(Your instructions) Write out every line from the listing below where the string "crown" is found.
Data provided: Begin
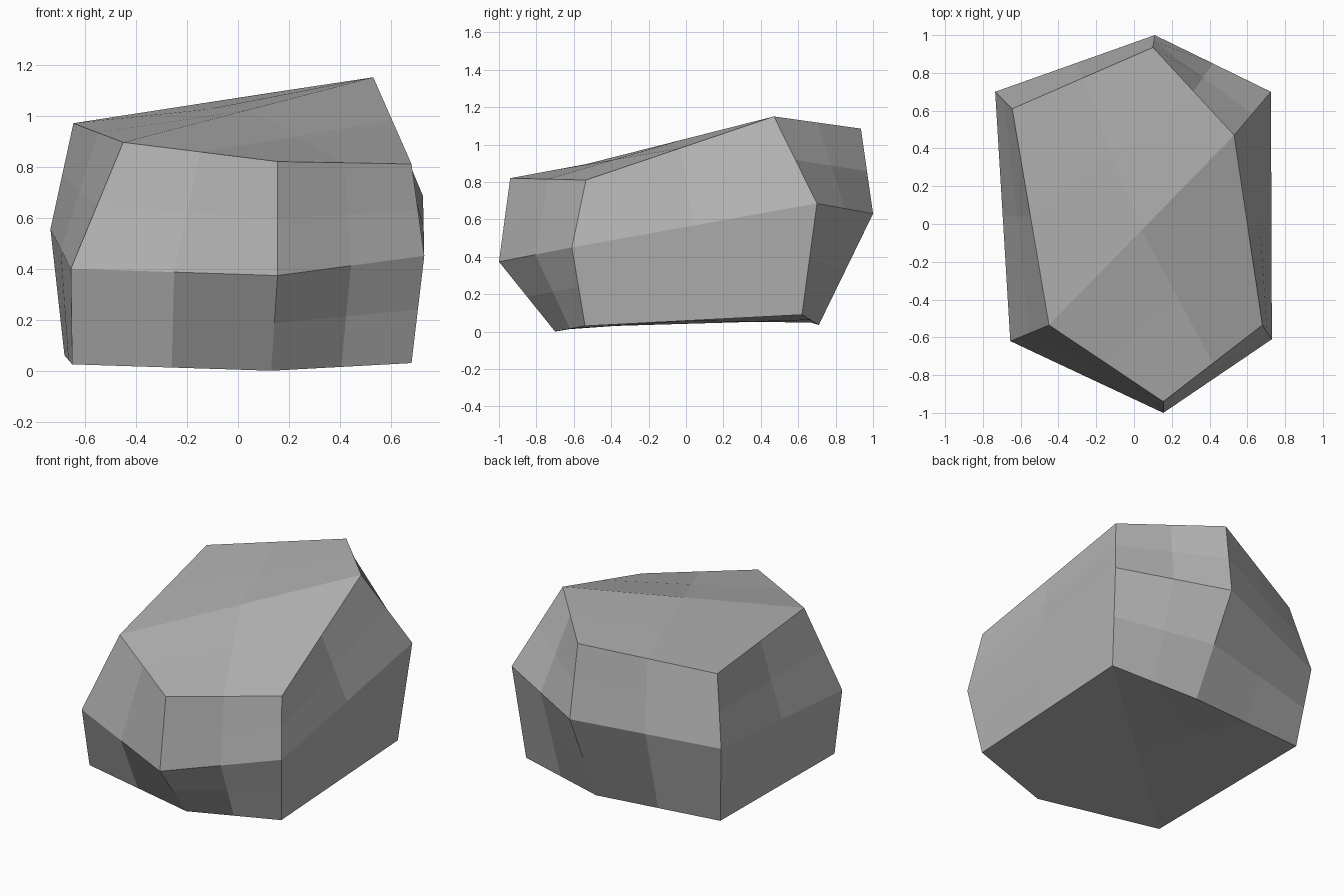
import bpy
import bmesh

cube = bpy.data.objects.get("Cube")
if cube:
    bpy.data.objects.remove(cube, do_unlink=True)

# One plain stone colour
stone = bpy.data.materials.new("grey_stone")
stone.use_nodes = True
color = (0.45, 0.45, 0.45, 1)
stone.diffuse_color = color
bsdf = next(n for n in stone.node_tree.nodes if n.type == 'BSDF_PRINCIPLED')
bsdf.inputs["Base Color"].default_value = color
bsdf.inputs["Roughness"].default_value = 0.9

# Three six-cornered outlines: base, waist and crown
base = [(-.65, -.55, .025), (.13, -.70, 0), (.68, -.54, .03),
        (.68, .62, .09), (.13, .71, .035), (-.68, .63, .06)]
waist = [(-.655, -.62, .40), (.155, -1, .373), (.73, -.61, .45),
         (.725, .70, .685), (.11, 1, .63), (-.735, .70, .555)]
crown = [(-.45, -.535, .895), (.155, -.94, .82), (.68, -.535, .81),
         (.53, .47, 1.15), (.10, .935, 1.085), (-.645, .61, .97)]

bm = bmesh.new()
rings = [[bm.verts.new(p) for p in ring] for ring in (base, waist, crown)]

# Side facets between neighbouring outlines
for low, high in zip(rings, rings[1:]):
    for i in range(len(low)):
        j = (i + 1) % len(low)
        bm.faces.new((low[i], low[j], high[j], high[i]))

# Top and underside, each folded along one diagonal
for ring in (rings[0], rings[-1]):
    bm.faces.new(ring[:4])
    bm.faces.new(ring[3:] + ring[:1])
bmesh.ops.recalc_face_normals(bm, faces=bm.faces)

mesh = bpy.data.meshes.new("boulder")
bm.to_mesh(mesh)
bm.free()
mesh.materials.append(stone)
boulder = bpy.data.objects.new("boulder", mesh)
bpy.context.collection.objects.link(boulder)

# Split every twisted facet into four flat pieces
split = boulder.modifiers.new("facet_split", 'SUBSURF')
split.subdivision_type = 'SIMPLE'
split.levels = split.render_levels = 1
Data provided: End
(Exercise response)
# Three six-cornered outlines: base, waist and crown
crown = [(-.45, -.535, .895), (.155, -.94, .82), (.68, -.535, .81),
rings = [[bm.verts.new(p) for p in ring] for ring in (base, waist, crown)]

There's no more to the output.